After we’d adjusted a monthly budget, we discussed our long-term goals. We checked to see that our retirement savings were on track with recommendations for people our age. We discussed our dreams of buying a house someday. Car purchases will be somewhere down the line as ours are older and won’t last forever. We even talked at length about advance degrees and how much schooling we’d like to pursue.
After all of the dreaming, we set some reasonable savings goals for this year, because we know that the big dreams happen when you are faithful with what you have right now. It’s so good to discuss these financial goals together as couple because you set realistic expectations.
I tend to set big goals, whereas Ryan is more realistic and helps reign in my optimism. Likewise, Ryan tends not to push himself with savings goals, but I encourage him that we need to be willing to push ourselves outside of our comfort zones. We really can balance each other well.

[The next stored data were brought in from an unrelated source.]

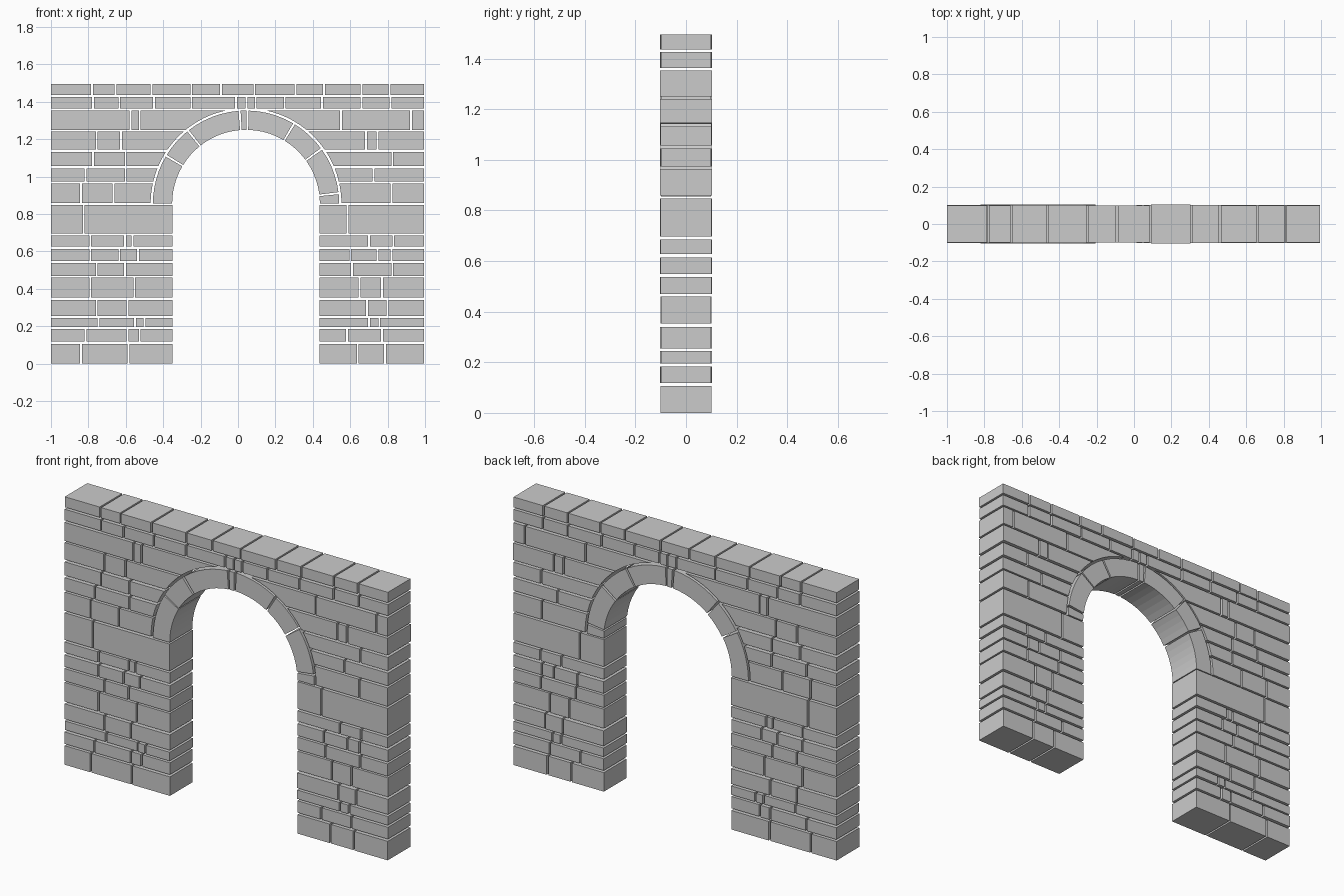
import bpy, bmesh, math, random

if "Cube" in bpy.data.objects:
    bpy.data.objects.remove(bpy.data.objects["Cube"])

random.seed(4)
DEPTH, GAP = 0.101, 0.010            # half depth, joint width
CX, CZ = 0.043, 0.855                # arch centre
R_IN, R_OUT, R_CUT = 0.395, 0.498, 0.510
JAMB_L, JAMB_R = -0.350, 0.437


def prism(bm, profile):
    """Extrude a counter-clockwise x-z profile through the wall thickness."""
    d = DEPTH + random.uniform(-0.002, 0.002)
    front = [bm.verts.new((x, -d, z)) for x, z in profile]
    back = [bm.verts.new((x, d, z)) for x, z in profile]
    bm.faces.new(front)
    bm.faces.new(back[::-1])
    n = len(profile)
    for i in range(n):
        j = (i + 1) % n
        bm.faces.new((front[j], front[i], back[i], back[j]))


def finish(bm, name):
    bmesh.ops.recalc_face_normals(bm, faces=bm.faces)
    me = bpy.data.meshes.new(name)
    bm.to_mesh(me)
    bm.free()
    ob = bpy.data.objects.new(name, me)
    bpy.context.collection.objects.link(ob)


def run(bm, z0, z1, x0, x1, joints, curve=None):
    """A run of stones; curve = 'right'/'left' cuts that end to the arch."""
    edges = [x0] + joints + [x1]
    for i, (a, b) in enumerate(zip(edges, edges[1:])):
        a += GAP / 2 if i else 0
        b -= GAP / 2 if i < len(joints) else 0
        zs = [z0 + (z1 - z0) * k / 8 for k in range(9)]
        dx = [math.sqrt(max(R_CUT ** 2 - (z - CZ) ** 2, 0)) for z in zs]
        if curve == 'right' and i == len(joints):
            prof = [(a, z0)] + [(CX - d, z) for d, z in zip(dx, zs)] + [(a, z1)]
        elif curve == 'left' and i == 0:
            prof = [(b, z1)] + [(CX + d, z) for d, z in reversed(list(zip(dx, zs)))] + [(b, z0)]
        else:
            prof = [(a, z0), (b, z0), (b, z1), (a, z1)]
        prism(bm, prof)


# pier and spandrel courses: bottom, top, left joints, right joints
courses = [
    (0, .106, [-.84, -.585], [.64, .785]),
    (.118, .184, [-.815, -.59, -.525], [.583, .77]),
    (.195, .244, [-.745, -.55, -.50], [.70, .755]),
    (.255, .340, [-.755, -.59], [.69, .80]),
    (.353, .460, [-.79, -.555], [.65, .77]),
    (.469, .538, [-.755, -.605], [.61, .825]),
    (.548, .614, [-.79, -.635, -.535], [.60, .745, .82]),
    (.627, .686, [-.79, -.605, -.565], [.70, .83]),
    (.697, .848, [-.825], [.585]),
    (.859, .963, [-.84, -.665], [.82]),
    (.973, .1044 * 10, [-.815, -.60], [.725]),
    (1.057, 1.132, [-.775, -.60], [.825]),
    (1.145, 1.240, [-.755, -.625], [.685, .745]),
    (1.250, 1.353, [-.575, -.525], [.55, .925]),
]
for n, (z0, z1, left, right) in enumerate(courses):
    arched = z0 > CZ
    bm = bmesh.new()
    run(bm, z0, z1, -1.0, JAMB_L, left, 'right' if arched else None)
    run(bm, z0, z1, JAMB_R, .995, right, 'left' if arched else None)
    finish(bm, f"{'spandrel' if arched else 'pier'}_course_{n + 1}")

# continuous courses above the arch
bm = bmesh.new()
run(bm, 1.364, 1.426, -1, .995, [-.775, -.635, -.45, -.25, -.01, .045, .095, .25, .45, .66, .815])
finish(bm, "upper_course")
bm = bmesh.new()
run(bm, 1.437, 1.495, -1, .995, [-.78, -.655, -.463, -.25, -.09, .087, .307, .46, .66, .81])
finish(bm, "coping_course")

# arch ring of wedge stones between the joint angles
angles = [0, 6.5, 36, 59, 89, 94, 128.5, 149, 180]
half = math.degrees(GAP / 2 / 0.45)
bm = bmesh.new()
for a, b in zip(angles, angles[1:]):
    a += half if a else 0
    b -= half if b < 180 else 0
    steps = max(1, math.ceil((b - a) / 6))
    arc = [math.radians(a + (b - a) * k / steps) for k in range(steps + 1)]
    ring = [(CX + R_OUT * math.cos(t), CZ + R_OUT * math.sin(t)) for t in arc]
    ring += [(CX + R_IN * math.cos(t), CZ + R_IN * math.sin(t)) for t in reversed(arc)]
    prism(bm, ring)
finish(bm, "arch_stones")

Not only does working together help to keep financial goals realistic, but it also helps keep both of you accountable. When you form a plan together, you’re more likely to stick to it together. If I were to just plan financial goals on my own, they wouldn’t mean as much to Ryan as if he had reasoned through them himself. Doing this together helps us to remind each other that we have agreed to a plan, so we need to stick with it.
Working together on financial goals and planning can also provide peace. When we met together with the purpose of discussing financial goals, we were able to pray about the whole process. The reminder that God is ultimately in control of our finances helps remove the pressure off of our shoulders.
Keep Things in Perspective
We know that we need to be faithful and diligent as we honor God with what He allows us to have. We also acknowledge that God can take away all that we have or grant us blessings. These variables are out of our control. We can trust that God will provide all of our needs (Philippian 4:19). Knowing that God promises to provide for our needs brings huge peace of mind.
This time that we spent together was refreshing, exciting, and encouraging as we look toward the new year. I hope that this post will encourage you to set aside some time with your spouse. Take time to get on the same page concerning financial goals and celebrate the blessings God has given you.
Happy New Year!